Entries taken from a collection

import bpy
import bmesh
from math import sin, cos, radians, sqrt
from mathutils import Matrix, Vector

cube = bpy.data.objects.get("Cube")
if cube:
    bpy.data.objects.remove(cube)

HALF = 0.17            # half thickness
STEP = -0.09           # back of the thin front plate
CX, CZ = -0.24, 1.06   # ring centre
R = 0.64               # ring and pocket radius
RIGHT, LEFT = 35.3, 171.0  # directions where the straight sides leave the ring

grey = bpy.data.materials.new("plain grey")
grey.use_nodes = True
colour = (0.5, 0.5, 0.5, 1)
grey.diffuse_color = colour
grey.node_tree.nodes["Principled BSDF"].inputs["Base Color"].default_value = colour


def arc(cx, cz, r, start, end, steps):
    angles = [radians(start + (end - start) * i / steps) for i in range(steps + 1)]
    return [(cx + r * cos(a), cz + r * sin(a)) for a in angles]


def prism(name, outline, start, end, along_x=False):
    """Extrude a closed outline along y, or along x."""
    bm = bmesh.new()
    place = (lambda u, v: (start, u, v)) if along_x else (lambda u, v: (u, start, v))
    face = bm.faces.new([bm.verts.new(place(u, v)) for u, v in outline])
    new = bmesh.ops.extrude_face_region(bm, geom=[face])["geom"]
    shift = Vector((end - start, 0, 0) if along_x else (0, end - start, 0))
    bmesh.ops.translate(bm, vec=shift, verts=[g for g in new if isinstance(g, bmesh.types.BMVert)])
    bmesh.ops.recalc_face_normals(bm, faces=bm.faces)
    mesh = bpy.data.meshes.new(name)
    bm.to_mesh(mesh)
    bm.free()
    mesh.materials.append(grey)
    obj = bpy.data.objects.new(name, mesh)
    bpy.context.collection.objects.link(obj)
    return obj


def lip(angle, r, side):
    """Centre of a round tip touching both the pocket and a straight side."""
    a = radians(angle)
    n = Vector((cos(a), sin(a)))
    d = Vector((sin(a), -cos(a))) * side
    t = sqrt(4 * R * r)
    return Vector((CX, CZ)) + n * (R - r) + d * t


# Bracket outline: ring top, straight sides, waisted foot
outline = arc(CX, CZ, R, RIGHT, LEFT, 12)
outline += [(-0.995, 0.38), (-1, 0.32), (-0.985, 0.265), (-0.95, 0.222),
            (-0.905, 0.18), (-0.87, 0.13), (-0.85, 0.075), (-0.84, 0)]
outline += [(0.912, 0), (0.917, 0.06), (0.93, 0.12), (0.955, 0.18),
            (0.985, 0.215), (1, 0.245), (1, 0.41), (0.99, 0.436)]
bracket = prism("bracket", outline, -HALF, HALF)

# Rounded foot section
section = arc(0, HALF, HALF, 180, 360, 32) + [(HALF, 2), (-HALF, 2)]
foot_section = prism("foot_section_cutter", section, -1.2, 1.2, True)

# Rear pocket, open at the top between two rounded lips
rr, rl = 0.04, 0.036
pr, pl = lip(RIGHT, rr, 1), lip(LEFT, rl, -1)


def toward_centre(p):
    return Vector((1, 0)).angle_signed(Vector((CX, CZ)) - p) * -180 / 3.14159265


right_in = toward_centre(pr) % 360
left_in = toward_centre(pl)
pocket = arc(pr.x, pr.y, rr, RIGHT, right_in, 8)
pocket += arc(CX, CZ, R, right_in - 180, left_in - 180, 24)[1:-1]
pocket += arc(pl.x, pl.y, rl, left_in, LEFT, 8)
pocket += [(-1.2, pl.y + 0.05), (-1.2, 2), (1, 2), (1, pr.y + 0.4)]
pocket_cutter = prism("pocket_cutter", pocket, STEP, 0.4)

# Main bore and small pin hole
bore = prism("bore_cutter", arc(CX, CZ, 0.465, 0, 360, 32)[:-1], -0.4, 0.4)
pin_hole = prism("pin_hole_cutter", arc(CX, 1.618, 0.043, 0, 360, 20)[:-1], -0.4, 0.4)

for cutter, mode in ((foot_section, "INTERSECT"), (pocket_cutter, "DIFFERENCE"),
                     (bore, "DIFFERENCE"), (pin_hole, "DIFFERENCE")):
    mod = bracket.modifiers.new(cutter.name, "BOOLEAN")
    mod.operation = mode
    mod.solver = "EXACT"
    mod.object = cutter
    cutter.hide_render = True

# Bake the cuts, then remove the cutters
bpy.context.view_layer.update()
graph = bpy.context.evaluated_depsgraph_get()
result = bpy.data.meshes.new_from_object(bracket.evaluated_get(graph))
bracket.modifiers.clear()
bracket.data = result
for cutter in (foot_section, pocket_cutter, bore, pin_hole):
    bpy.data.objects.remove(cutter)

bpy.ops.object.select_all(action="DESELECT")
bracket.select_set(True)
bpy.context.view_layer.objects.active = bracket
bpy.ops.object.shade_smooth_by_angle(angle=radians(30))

Prompt:
Reproduce every line above that contains the string "prism".

The answer:
def prism(name, outline, start, end, along_x=False):
bracket = prism("bracket", outline, -HALF, HALF)
foot_section = prism("foot_section_cutter", section, -1.2, 1.2, True)
pocket_cutter = prism("pocket_cutter", pocket, STEP, 0.4)
bore = prism("bore_cutter", arc(CX, CZ, 0.465, 0, 360, 32)[:-1], -0.4, 0.4)
pin_hole = prism("pin_hole_cutter", arc(CX, 1.618, 0.043, 0, 360, 20)[:-1], -0.4, 0.4)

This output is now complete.